Representative L’Italien voted in favor of legislation to strengthen child protections in the workforce and streamline the work permit process. The legislation updates antiquated statutes and increases penalties against those who violate child labor laws.
North Andover – State Representatives Barbara L’Italien (D- Andover) voted in favor of legislation strengthening protections to all Massachusetts children, under the age of 18, in the workplace. The legislation also took steps to further streamline the child work permit process.
The bill was passed last week to strengthen Massachusetts’s child labor laws. The House voted overwhelmingly to send the bill to the Senate after the Joint Committee on Commerce and Labor reported on it favorably. The vote marks the first time since the 1930’s that the Legislature significantly reformed Child Labor statutes.
“This legislation is beneficial to both employees and employers. The existing laws do not accurately reflect the current job market affecting young workers today,” said Representative L’Italien. “As a teenager I learned valuable life lessons in the workplace and believe that today’s teenagers can benefit from similar experiences, however, we must guarantee that they do so in a safe and appropriate environment.”
Currently, the Attorney General only has the power to seek criminal charges against violators of the child labor laws. The existing statutes are rarely enforced because the criminal courts are not inclined to pursue such cases.

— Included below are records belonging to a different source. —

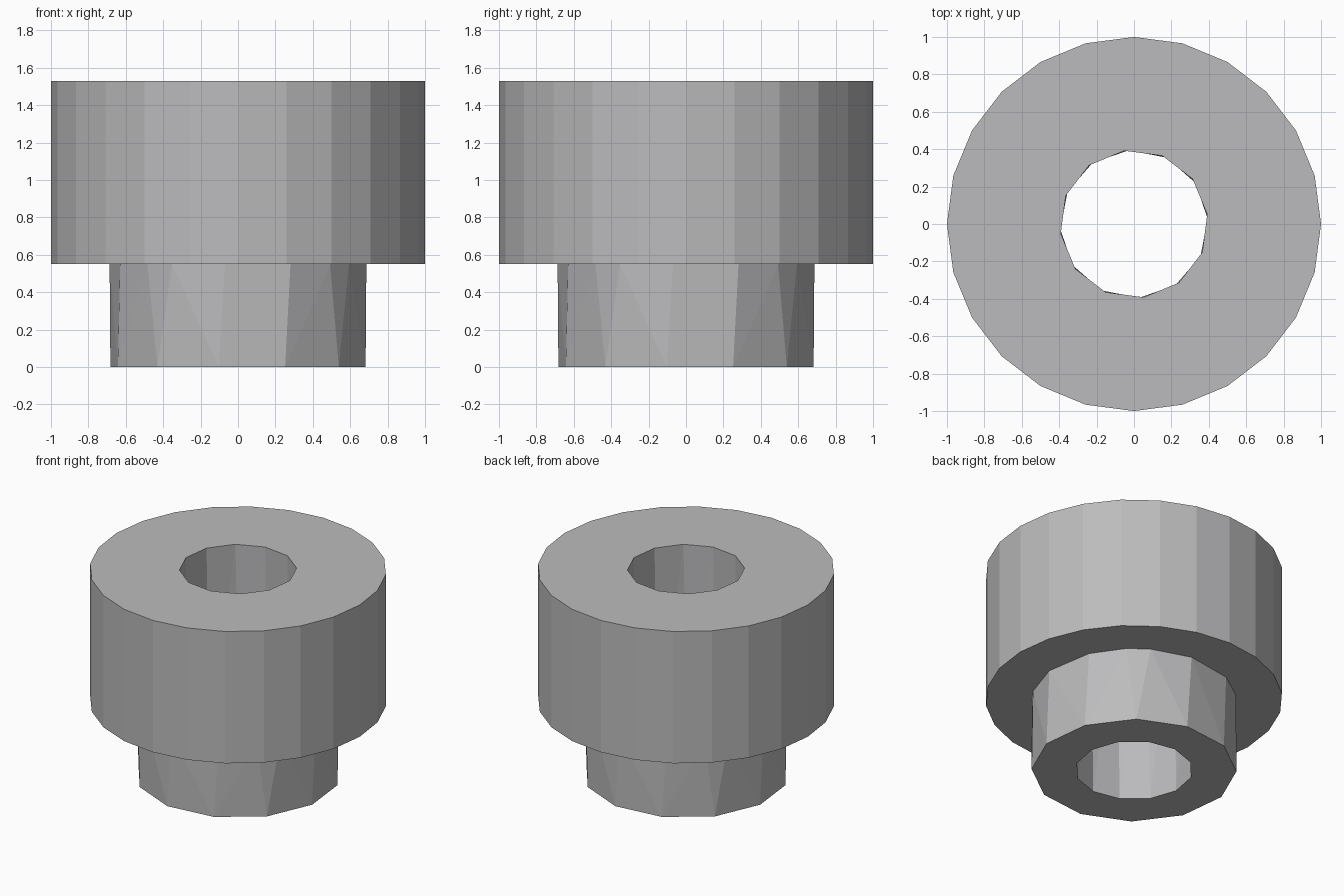
import bpy, bmesh
from math import radians, cos, sin
from mathutils import Vector

cube = bpy.data.objects.get("Cube")
if cube:
    bpy.data.objects.remove(cube, do_unlink=True)

grey = bpy.data.materials.new("plain_grey")
grey.use_nodes = True
colour = (0.5, 0.5, 0.51, 1)
grey.diffuse_color = colour
grey.node_tree.nodes["Principled BSDF"].inputs["Base Color"].default_value = colour


def ring(radius, z, angles):
    return [Vector((radius * cos(radians(a)), radius * sin(radians(a)), z)) for a in angles]


def steps(count, phase=0):
    return [phase + i * 360 / count for i in range(count)]


def faceted_prism(name, points):
    """Flat-faced solid spanning a lower and an upper ring."""
    bm = bmesh.new()
    for p in points:
        bm.verts.new(p)
    bmesh.ops.convex_hull(bm, input=bm.verts[:])
    bmesh.ops.dissolve_limit(bm, angle_limit=radians(0.1), verts=bm.verts[:], edges=bm.edges[:])
    bmesh.ops.recalc_face_normals(bm, faces=bm.faces[:])
    mesh = bpy.data.meshes.new(name)
    bm.to_mesh(mesh)
    bm.free()
    mesh.materials.append(grey)
    obj = bpy.data.objects.new(name, mesh)
    bpy.context.collection.objects.link(obj)
    return obj


top, shoulder = 1.53, 0.55

# Wide upper collar
collar = faceted_prism("collar", ring(1, shoulder, steps(24)) + ring(1, top, steps(24)))

# Narrow lower boss, slightly twisted, with a four-fold upper ring
quarter = (-5.8, 24, 45.5, 59.3)
upper = [a + 90 * k - 90 for k in range(4) for a in quarter]
boss = faceted_prism("boss", ring(0.69, 0, steps(12, 21.4)) + ring(0.69, shoulder, upper))

# Through hole, cut from both parts
bore = faceted_prism("bore_cutter", ring(0.395, -0.02, steps(12, 4)) + ring(0.395, top + 0.02, steps(12, 7.5)))
for part in (collar, boss):
    cut = part.modifiers.new("bore", "BOOLEAN")
    cut.operation = "DIFFERENCE"
    cut.solver = "EXACT"
    cut.object = bore
bpy.context.view_layer.update()
graph = bpy.context.evaluated_depsgraph_get()
for part in (collar, boss):
    mesh = bpy.data.meshes.new_from_object(part.evaluated_get(graph))
    part.modifiers.clear()
    part.data = mesh
bpy.data.objects.remove(bore, do_unlink=True)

The bill strengthens the enforcement authority of the Attorney General’s Office by allowing him to fine employers who violate the Child Labor Laws through a civil process. First offenses would cost $500; second offenses, $1,000; and subsequent offenses, $5,000. “The provisions of this bill would create a much greater deterrent to employers that willingly violate the statute,” Representative L’Italien said.
The bill also extends working hours for all 16 and 17 year olds, from 10 PM to 11:30 PM on non-school nights. Furthermore, the legislation requires that teens working after 8 PM have an adult supervisor, and prohibits minors from working in jobs that require them to carry a firearm. Finally, the bill reorganizes the work permit application process by requiring each child under the age of 18 to obtain an employment permit from their local school superintendent. The current system requires permits for 14 and 15 year olds and educational certificates for 16 and 17 year olds.
Representative L’Italien stated, “Two thirds of American high school students are employed. We need to make sure that the proper safeguards are in place to protect them.”
The bill was filed in response to concerns raised by the Attorney General, the Massachusetts Coalition for Occupational Safety and Health (Mass COSH), and many concerned parents and working teens after reports have shown that teens are injured on the job at approximately twice the rate of adults.